_INPUT DATA:_

━━━━━━━━━━━━━━━━━━━━━━━━━━━━━━

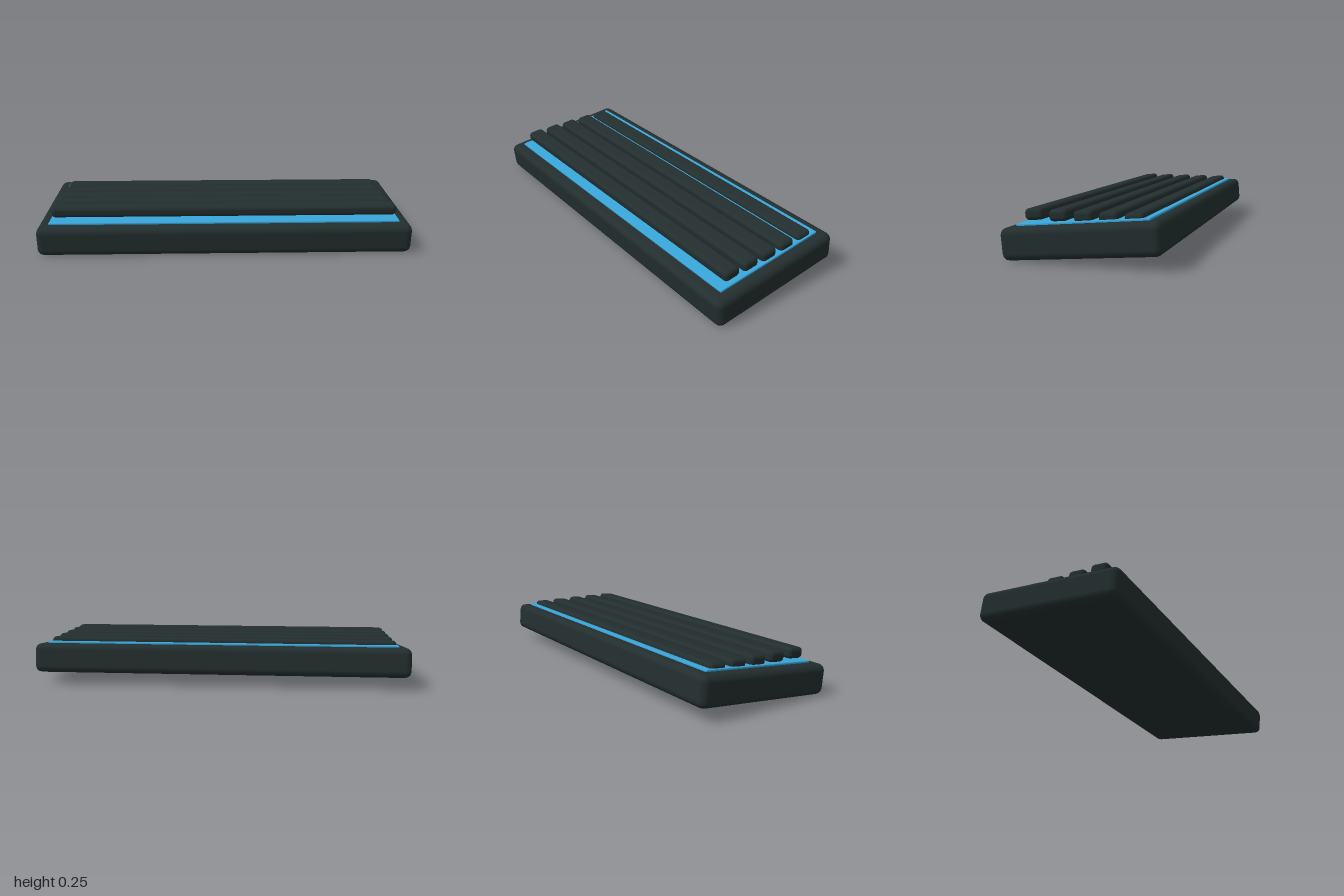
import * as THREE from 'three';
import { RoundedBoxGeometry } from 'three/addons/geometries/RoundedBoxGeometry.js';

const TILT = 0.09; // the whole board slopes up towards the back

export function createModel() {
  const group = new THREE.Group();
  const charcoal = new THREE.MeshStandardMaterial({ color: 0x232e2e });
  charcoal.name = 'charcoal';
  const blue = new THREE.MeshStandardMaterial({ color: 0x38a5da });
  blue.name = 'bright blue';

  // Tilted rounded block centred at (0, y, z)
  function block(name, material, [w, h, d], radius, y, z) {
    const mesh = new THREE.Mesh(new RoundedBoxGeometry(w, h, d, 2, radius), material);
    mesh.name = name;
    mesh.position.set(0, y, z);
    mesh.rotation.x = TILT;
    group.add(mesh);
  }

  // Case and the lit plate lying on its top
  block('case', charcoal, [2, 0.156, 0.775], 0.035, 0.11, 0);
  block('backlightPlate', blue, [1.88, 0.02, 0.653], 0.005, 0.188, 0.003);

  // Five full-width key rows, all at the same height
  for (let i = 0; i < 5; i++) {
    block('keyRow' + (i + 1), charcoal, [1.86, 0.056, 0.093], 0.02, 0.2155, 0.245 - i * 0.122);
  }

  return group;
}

━━━━━━━━━━━━━━━━━━━━━━━━━━━━━━

_WHAT NEEDS TO BE DONE:_
Show me every line in the data above that includes "charcoal".

_EXERCISE SOLUTION:_
  const charcoal = new THREE.MeshStandardMaterial({ color: 0x232e2e });
  charcoal.name = 'charcoal';
  block('case', charcoal, [2, 0.156, 0.775], 0.035, 0.11, 0);
    block('keyRow' + (i + 1), charcoal, [1.86, 0.056, 0.093], 0.02, 0.2155, 0.245 - i * 0.122);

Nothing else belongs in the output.